There was some chatter across Twitter this week among some of the authors I follow, who were angry about what they perceived as gender discrimination in literary awards, where men seemed to be outpacing women. They weren’t dissatisfied with the relative rate of publication between male and female authors, nor about the proportion of women holding key positions in the publishing industry.
It wasn’t about equality, one said, it was about status.
Fair enough. I’ve heard similar complaints from male writers, particularly in Christian fiction. They’re prone to label the genre a “ladies’ club.”
Gender Wars rhetoric that purports a vast male or female conspiracy keeping the other half down leaves me cold, and has for a very long time. I won’t bore you with the litany of my upbringing and experience that argue against holding such a combative view of the relationship between men and women, but I would like to share a singular event that crystallized the issue in my mind.
It’s a story about a horse.
When I was 14 years old, in July of 1975, I watched a horse race on television. It wasn’t the Kentucky Derby or any of the other Triple Crown races.

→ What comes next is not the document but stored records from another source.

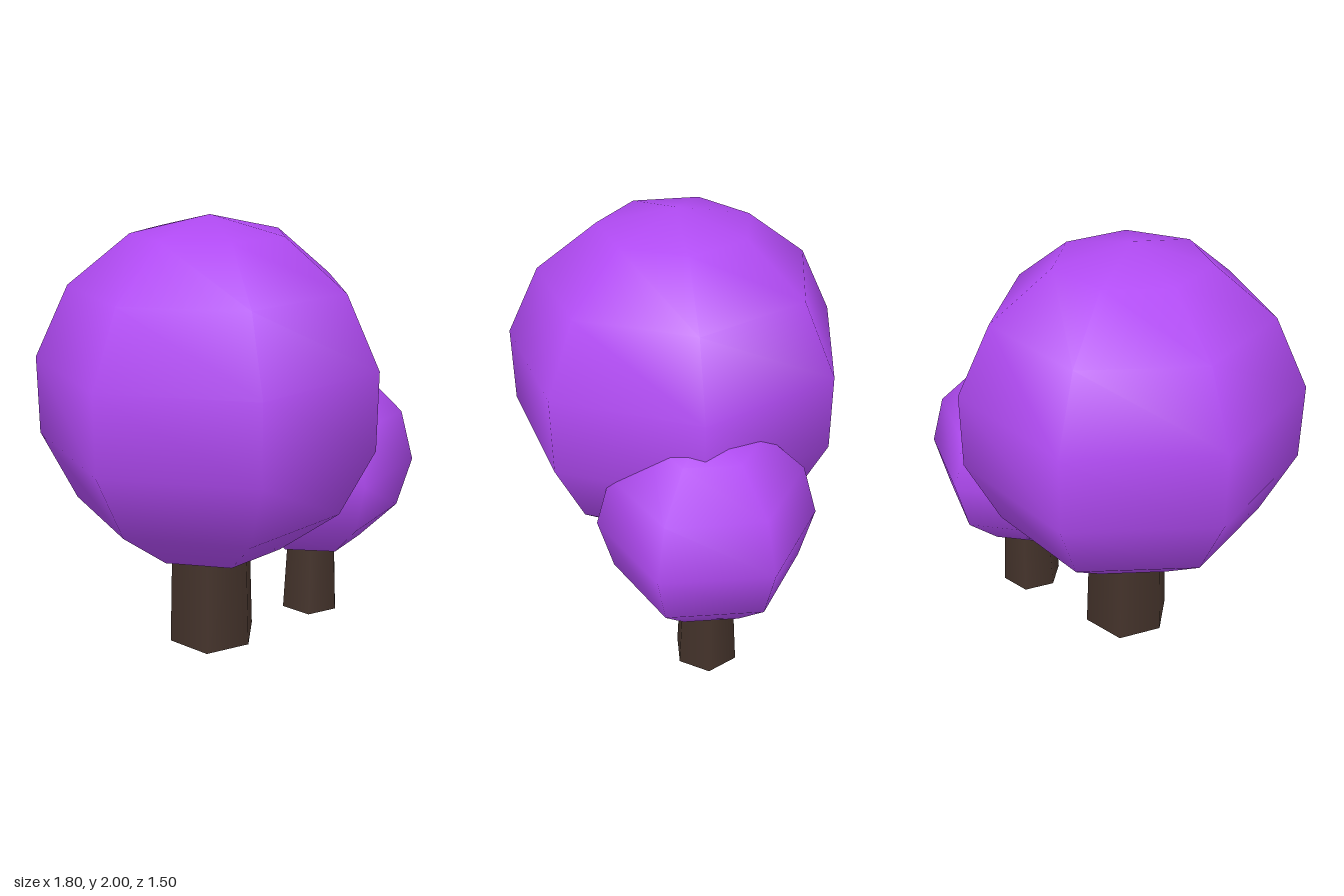
import * as THREE from 'three';

const leafMaterial = new THREE.MeshStandardMaterial({ color: 0xb04af2 });
const barkMaterial = new THREE.MeshStandardMaterial({ color: 0x43322a });

// One tree: a round low-poly crown on a tapered six-sided trunk
function createTree({ name, x, z, crownY, crownRadius, segments, trunkHeight, trunkTop, trunkBottom }) {
  const tree = new THREE.Group();
  tree.name = name;
  tree.position.set(x, 0, z);

  const crown = new THREE.Mesh(new THREE.SphereGeometry(crownRadius, segments, segments), leafMaterial);
  crown.name = 'crown';
  crown.position.y = crownY;

  // The trunk's top end sits inside the crown
  const trunk = new THREE.Mesh(new THREE.CylinderGeometry(trunkTop, trunkBottom, trunkHeight, 6), barkMaterial);
  trunk.name = 'trunk';
  trunk.position.y = trunkHeight / 2;

  tree.add(crown, trunk);
  return tree;
}

export function createModel() {
  const model = new THREE.Group();
  model.name = 'trees';
  model.add(
    createTree({
      name: 'largeTree', x: -0.13, z: 0, crownY: 1.21, crownRadius: 0.79, segments: 7,
      trunkHeight: 0.65, trunkTop: 0.194, trunkBottom: 0.215,
    }),
    createTree({
      name: 'smallTree', x: 0.418, z: 0.219, crownY: 0.795, crownRadius: 0.481, segments: 6,
      trunkHeight: 0.5, trunkTop: 0.125, trunkBottom: 0.152,
    }),
  );
  return model;
}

It was much, much bigger than that.
Two champions facing off at New York’s Belmont Park, winner take all. The Kentucky Derby winner, Foolish Pleasure, versus an undefeated challenger. They called it “The Great Match.”
The challenger’s name was Ruffian, and this was a Big Deal because Ruffian was female. She was a huge, gleaming black filly with a star on her forehead, a chip on her shoulder, and something to prove to the boys. That was the media’s story—the Battle of the Sexes, played out on an oval dirt track, with horses.

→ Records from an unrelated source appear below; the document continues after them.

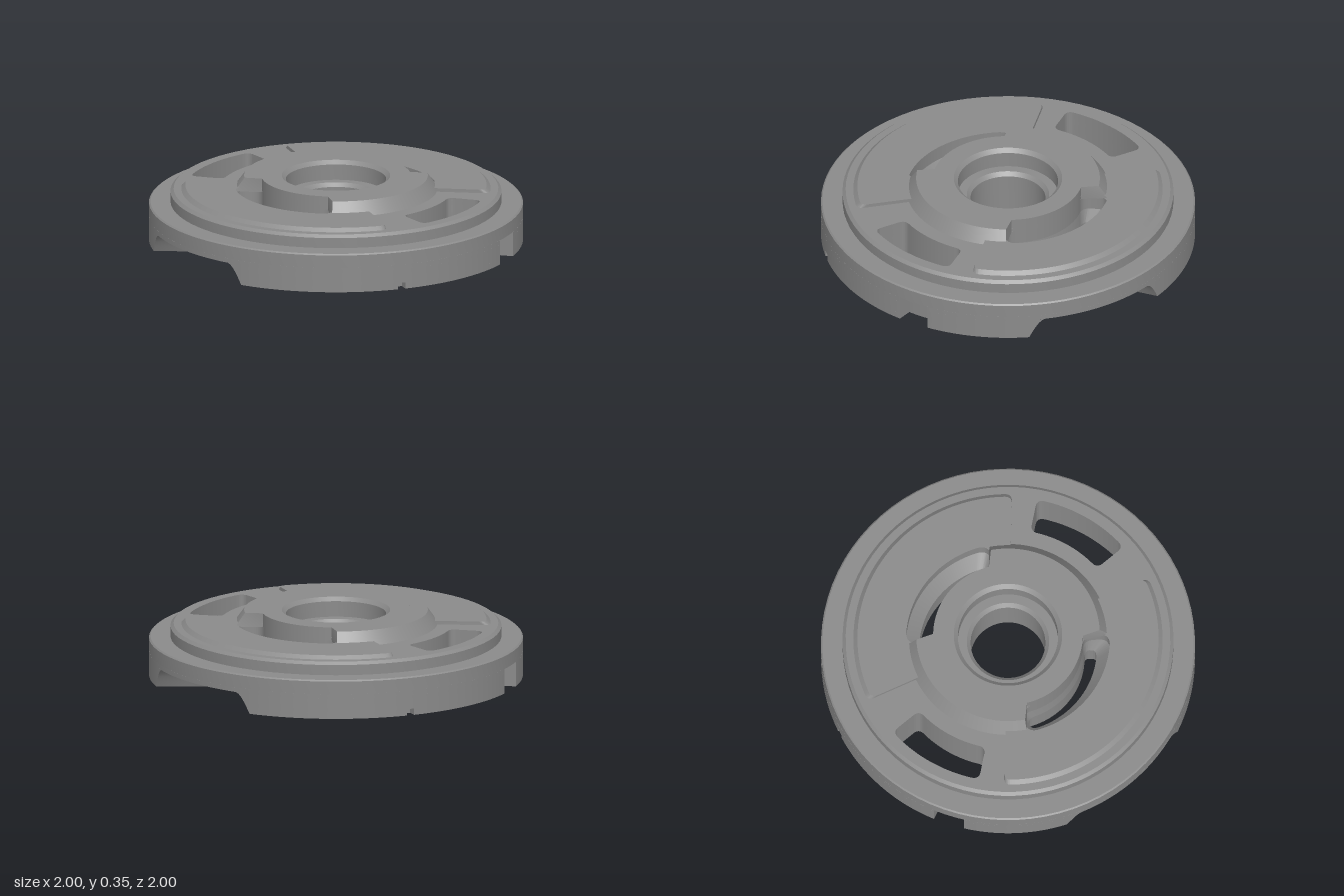
import * as THREE from 'three';
import { toCreasedNormals } from 'three/addons/utils/BufferGeometryUtils.js';
import { ParametricGeometry } from 'three/addons/geometries/ParametricGeometry.js';

const rad = THREE.MathUtils.degToRad;
const polar = (r, deg) => [r * Math.cos(rad(deg)), r * Math.sin(rad(deg))];
const twice = (make) => [0, 180].map(make);

// Ring sector with rounded corners (angles in degrees from +x towards +z)
function sector(r0, r1, a0, a1, c, Type = THREE.Path) {
  const d0 = THREE.MathUtils.radToDeg(c / r0), d1 = THREE.MathUtils.radToDeg(c / r1);
  const s = new Type();
  s.moveTo(...polar(r0, a0 + d0));
  s.absarc(0, 0, r0, rad(a0 + d0), rad(a1 - d0), false);
  s.quadraticCurveTo(...polar(r0, a1), ...polar(r0 + c, a1));
  s.lineTo(...polar(r1 - c, a1));
  s.quadraticCurveTo(...polar(r1, a1), ...polar(r1, a1 - d1));
  s.absarc(0, 0, r1, rad(a1 - d1), rad(a0 + d1), true);
  s.quadraticCurveTo(...polar(r1, a0), ...polar(r1 - c, a0));
  s.lineTo(...polar(r0 + c, a0));
  s.quadraticCurveTo(...polar(r0, a0), ...polar(r0, a0 + d0));
  return s;
}

// Disc outline with cuts in its rim: [start, end, inner radius, narrowing]
function disc(R, cuts = []) {
  const s = new THREE.Shape();
  if (!cuts.length) return s.absarc(0, 0, R, 0, Math.PI * 2, false);
  const all = twice((o) => cuts.map(([a, b, r, n]) => [a + o, b + o, r, n])).flat();
  all.forEach(([a, b, r, n], i) => {
    if (i === 0) s.moveTo(...polar(R, a));
    s.lineTo(...polar(r, a + n));
    s.absarc(0, 0, r, rad(a + n), rad(b - n), false);
    s.lineTo(...polar(R, b));
    const next = i + 1 < all.length ? all[i + 1][0] : all[0][0] + 360;
    s.absarc(0, 0, R, rad(b), rad(next), false);
  });
  return s;
}

export function createModel() {
  const group = new THREE.Group();
  const metal = new THREE.MeshStandardMaterial({ color: 0x8a8a8a });

  const add = (name, geometry) => {
    const mesh = new THREE.Mesh(toCreasedNormals(geometry, 0.5), metal);
    mesh.name = name;
    group.add(mesh);
  };

  // Horizontal slab; rule(radius, angle, isTop) may return a new [radius, angle]
  const slab = (name, shape, holes, y0, y1, rule) => {
    shape.holes.push(...holes);
    const g = new THREE.ExtrudeGeometry(shape, { depth: y1 - y0, bevelEnabled: false, curveSegments: 40 });
    g.rotateX(Math.PI / 2).translate(0, y1, 0);
    if (rule) {
      const p = g.attributes.position;
      for (let i = 0; i < p.count; i++) {
        const x = p.getX(i), z = p.getZ(i);
        const [r, a] = rule(Math.hypot(x, z), Math.atan2(z, x), p.getY(i) > (y0 + y1) / 2);
        p.setXYZ(i, r * Math.cos(a), p.getY(i), r * Math.sin(a));
      }
    }
    add(name, g);
  };

  // Openings
  const bore = () => new THREE.Path().absarc(0, 0, 0.29, 0, Math.PI * 2, false);
  const windows = () => twice((o) => sector(0.625, 0.81, 18 + o, 56.5 + o, 0.04));
  const wideSlots = () => twice((o) => sector(0.4, 0.545, -86.25 + o, -3.75 + o, 0.06));
  const narrowSlots = () => twice((o) => sector(0.41, 0.475, -82 + o, -8 + o, 0.027));
  const pockets = () => twice((o) => sector(0.34, 0.44, 17 + o, 73 + o, 0.045));
  const grooves = () => twice((o) => sector(0.9, 0.95, 74 + o, 119 + o, 0.01));
  const low = () => [bore(), ...windows(), ...narrowSlots()];
  const high = () => [bore(), ...windows(), ...wideSlots()];

  // Rim cuts
  const scoop = [-58, -11.5, 0.65, 9];
  const notch = [20.5, 30.3, 0.92, 0.3];
  const nick = [69.8, 72.2, 0.95, 0];

  // Flywheel body from the bottom up
  slab('bottomPlate', disc(1, [scoop, notch, nick]), [...low(), ...pockets(), ...grooves()], 0, 0.035);
  slab('lowerBody', disc(1, [scoop, notch]), [...low(), ...pockets()], 0.035, 0.11);
  slab('middleBody', disc(1, [notch]), low(), 0.11, 0.135);
  // The slot walls taper inwards towards the bottom here
  slab('upperBody', disc(1), high(), 0.135, 0.205, (r, a, top) => {
    if (top || r < 0.38 || r > 0.56) return [r, a];
    const mid = Math.sin(a) < 0 ? -Math.PI / 4 : Math.PI * 0.75;
    return [0.41 + (r - 0.4) * (0.065 / 0.145), mid + (a - mid) * 0.897];
  });
  slab('rimChamfer', disc(1), high(), 0.205, 0.212, (r, a, top) => [top && r > 0.9 ? 0.992 : r, a]);
  slab('step', disc(0.885), high(), 0.212, 0.268);
  slab('stepChamfer', disc(0.885), high(), 0.268, 0.283, (r, a, top) => [top && r > 0.86 ? 0.868 : r, a]);

  // Two raised pads beside the windows
  twice((o) => slab('raisedPad', sector(0.3, 0.83, -108 + o, 8.5 + o, 0.04, THREE.Shape),
    [sector(0.4, 0.545, -86.25 + o, -3.75 + o, 0.06)], 0.28, 0.302,
    (r, a, top) => [top && r > 0.7 ? r - 0.025 : r, a]));

  // Hub with sloping sides, cut away at the slots
  slab('hub', disc(0.545, [[-86.25, -3.75, 0.4, 4]]), [bore()], 0.28, 0.355,
    (r, a, top) => [top && r > 0.41 ? 0.41 + (r - 0.41) * 0.6 : r, a]);

  // Stepped centre bore
  const profile = [[0.29, 0.355], [0.268, 0.335], [0.268, 0.25], [0.22, 0.25], [0.2, 0.23], [0.2, 0], [0.29, 0]];
  add('centreBore', new THREE.LatheGeometry(profile.map(([r, y]) => new THREE.Vector2(r, y)), 80));

  // Coved ceilings of the two rim scoops, closed up to the rim
  const [a0, a1, rIn, n] = scoop;
  const ease = (t) => Math.sin(Math.min(1, Math.max(0, t)) * Math.PI / 2);
  twice((o) => add('rimScoop', new ParametricGeometry((u, v, target) => {
    const w = 1 - u, t = Math.min(1, v / 0.95);
    const [xi, zi] = polar(rIn, o + a0 + n + (a1 - a0 - 2 * n) * w);
    const [xo, zo] = polar(1, o + a0 + (a1 - a0) * w);
    const y = v > 0.97 ? 0.11 : 0.11 * ease(t * 1.6) * ease(Math.min(w, 1 - w) * 9);
    target.set(xi + (xo - xi) * t, y, zi + (zo - zi) * t);
  }, 48, 20)));

  return group;
}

The hoopla surrounding the race caught my teenaged imagination, so I tuned in. CBS Sports broadcast it with the ridiculously irrelevant pre-race commentary you might expect, and I’ll never forget the lame blurb they inserted into every commercial break: Two cartoon horses going back and forth at each other with a song from the Broadway musical, Annie Get Your Gun:
Anything you can do, I can do better…I can do anything better than you.

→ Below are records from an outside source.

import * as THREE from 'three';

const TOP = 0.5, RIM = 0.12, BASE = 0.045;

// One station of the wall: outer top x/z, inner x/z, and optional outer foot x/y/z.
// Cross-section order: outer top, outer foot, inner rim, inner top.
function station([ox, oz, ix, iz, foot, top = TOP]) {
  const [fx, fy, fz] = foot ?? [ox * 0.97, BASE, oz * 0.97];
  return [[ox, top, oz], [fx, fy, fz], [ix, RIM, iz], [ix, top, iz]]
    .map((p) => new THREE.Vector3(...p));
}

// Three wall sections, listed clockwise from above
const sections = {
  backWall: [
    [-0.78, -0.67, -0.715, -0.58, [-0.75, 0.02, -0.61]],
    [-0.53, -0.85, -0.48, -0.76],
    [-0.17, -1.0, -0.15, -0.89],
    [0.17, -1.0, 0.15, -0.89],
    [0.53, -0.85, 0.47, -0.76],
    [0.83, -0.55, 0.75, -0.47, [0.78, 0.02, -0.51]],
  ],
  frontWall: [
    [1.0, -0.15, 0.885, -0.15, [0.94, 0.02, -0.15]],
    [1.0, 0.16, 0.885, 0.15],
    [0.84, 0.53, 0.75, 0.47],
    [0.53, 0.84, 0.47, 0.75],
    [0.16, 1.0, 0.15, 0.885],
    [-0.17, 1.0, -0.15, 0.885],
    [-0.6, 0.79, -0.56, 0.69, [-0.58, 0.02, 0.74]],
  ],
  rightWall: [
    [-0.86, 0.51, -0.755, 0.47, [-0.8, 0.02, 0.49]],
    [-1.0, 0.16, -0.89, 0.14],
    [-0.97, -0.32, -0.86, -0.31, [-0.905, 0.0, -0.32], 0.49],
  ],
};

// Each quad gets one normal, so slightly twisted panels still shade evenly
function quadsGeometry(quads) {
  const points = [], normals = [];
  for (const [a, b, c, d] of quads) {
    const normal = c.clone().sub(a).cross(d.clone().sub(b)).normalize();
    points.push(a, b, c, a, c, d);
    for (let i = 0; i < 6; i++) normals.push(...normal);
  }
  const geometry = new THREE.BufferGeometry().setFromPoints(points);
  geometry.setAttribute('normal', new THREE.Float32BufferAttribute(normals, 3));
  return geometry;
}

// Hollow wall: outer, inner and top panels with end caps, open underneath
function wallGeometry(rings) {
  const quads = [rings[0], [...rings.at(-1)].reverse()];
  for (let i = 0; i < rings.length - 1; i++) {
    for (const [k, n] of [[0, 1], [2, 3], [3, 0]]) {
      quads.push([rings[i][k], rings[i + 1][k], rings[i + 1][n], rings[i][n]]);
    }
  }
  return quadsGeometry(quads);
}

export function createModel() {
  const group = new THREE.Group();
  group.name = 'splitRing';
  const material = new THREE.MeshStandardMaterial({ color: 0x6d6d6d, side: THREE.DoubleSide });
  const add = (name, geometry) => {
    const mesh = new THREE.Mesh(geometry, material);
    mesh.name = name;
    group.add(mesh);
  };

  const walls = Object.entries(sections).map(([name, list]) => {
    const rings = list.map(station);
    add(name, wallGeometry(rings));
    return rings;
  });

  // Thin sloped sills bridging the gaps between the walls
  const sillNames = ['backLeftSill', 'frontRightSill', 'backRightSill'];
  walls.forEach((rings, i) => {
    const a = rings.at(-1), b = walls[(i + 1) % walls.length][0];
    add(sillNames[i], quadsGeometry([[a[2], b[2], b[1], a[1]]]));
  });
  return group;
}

No, you can’t.
Yes, I can.
No, you can’t!
Yes, I can!
No, you can’t!
Yes, I can, yes I can!
It doesn’t take much to make a 14-year-old’s eyes roll. This cleared the bar by several yards. I ignored it as best I could and focused on the race.
I was rooting for Ruffian, whom I considered the underdog despite her clocking significantly faster times than her opponent at this distance, and despite her defining trait—a compulsive drive to prevent any other horse from running ahead of her. In ten races, she had always led the field at every marker. That’s beyond remarkable. I don’t remember CBS reporting that little detail, but it became very important later.
The race began. Ruffian staggered a bit in her leap from the gate, but she settled into her silky-smooth stride and quickly took the lead, a head’s length in front of Foolish Pleasure, where she knew she must be. Both horses were giving their all. It was a great race. My eyes were glued to the screen.
Her lead extended to half a length, then Ruffian jolted, and stumbled, and fell behind. She’d broken two bones in her leg, but she kept running full-tilt, even as her jockey strained to rein her in, until the leg crumpled beneath her. It was horrific.
The cameras cut away after that, but I was stunned, and I was angry. All the Battle of the Sexes hype suddenly felt hollow and criminal. This was its fruit—a magnificent creature crippled in a fake contest for stakes she didn’t care about and couldn’t understand, proxy for a conflict emblematic of human vanity and ignorance across the ages.
Anything you can do…
Whenever I hear the song, I relive that moment. I hate it.
The surgeons did their best, but the reports say Ruffian thrashed about in confusion as she emerged from anesthesia, limbs churning, thinking she was still on the track, still in the race, fighting for the lead she’d lost and must regain at all costs. She had to be first. That was who she was.
The thrashing undid the surgery and broke another leg. There was no alternative but to put her down. They buried Ruffian at Belmont with honors, in the racetrack infield, her head toward the finish line. There has never again been a match race in America between Thoroughbred champions, of any gender.
To the credit of the racing community, the incident spurred them to develop better methods of treating similar injuries and safer means of easing a horse from anesthesia. I don’t know how many have since been spared Ruffian’s fate. Very many, I hope.
So, if I seem less than sympathetic when someone blames their lack of success on their gender—male, female, or however they define it—that’s probably because I remember a tall black horse with a star on her forehead who knew only one way to run, to the front, and shamed us all, one afternoon in July.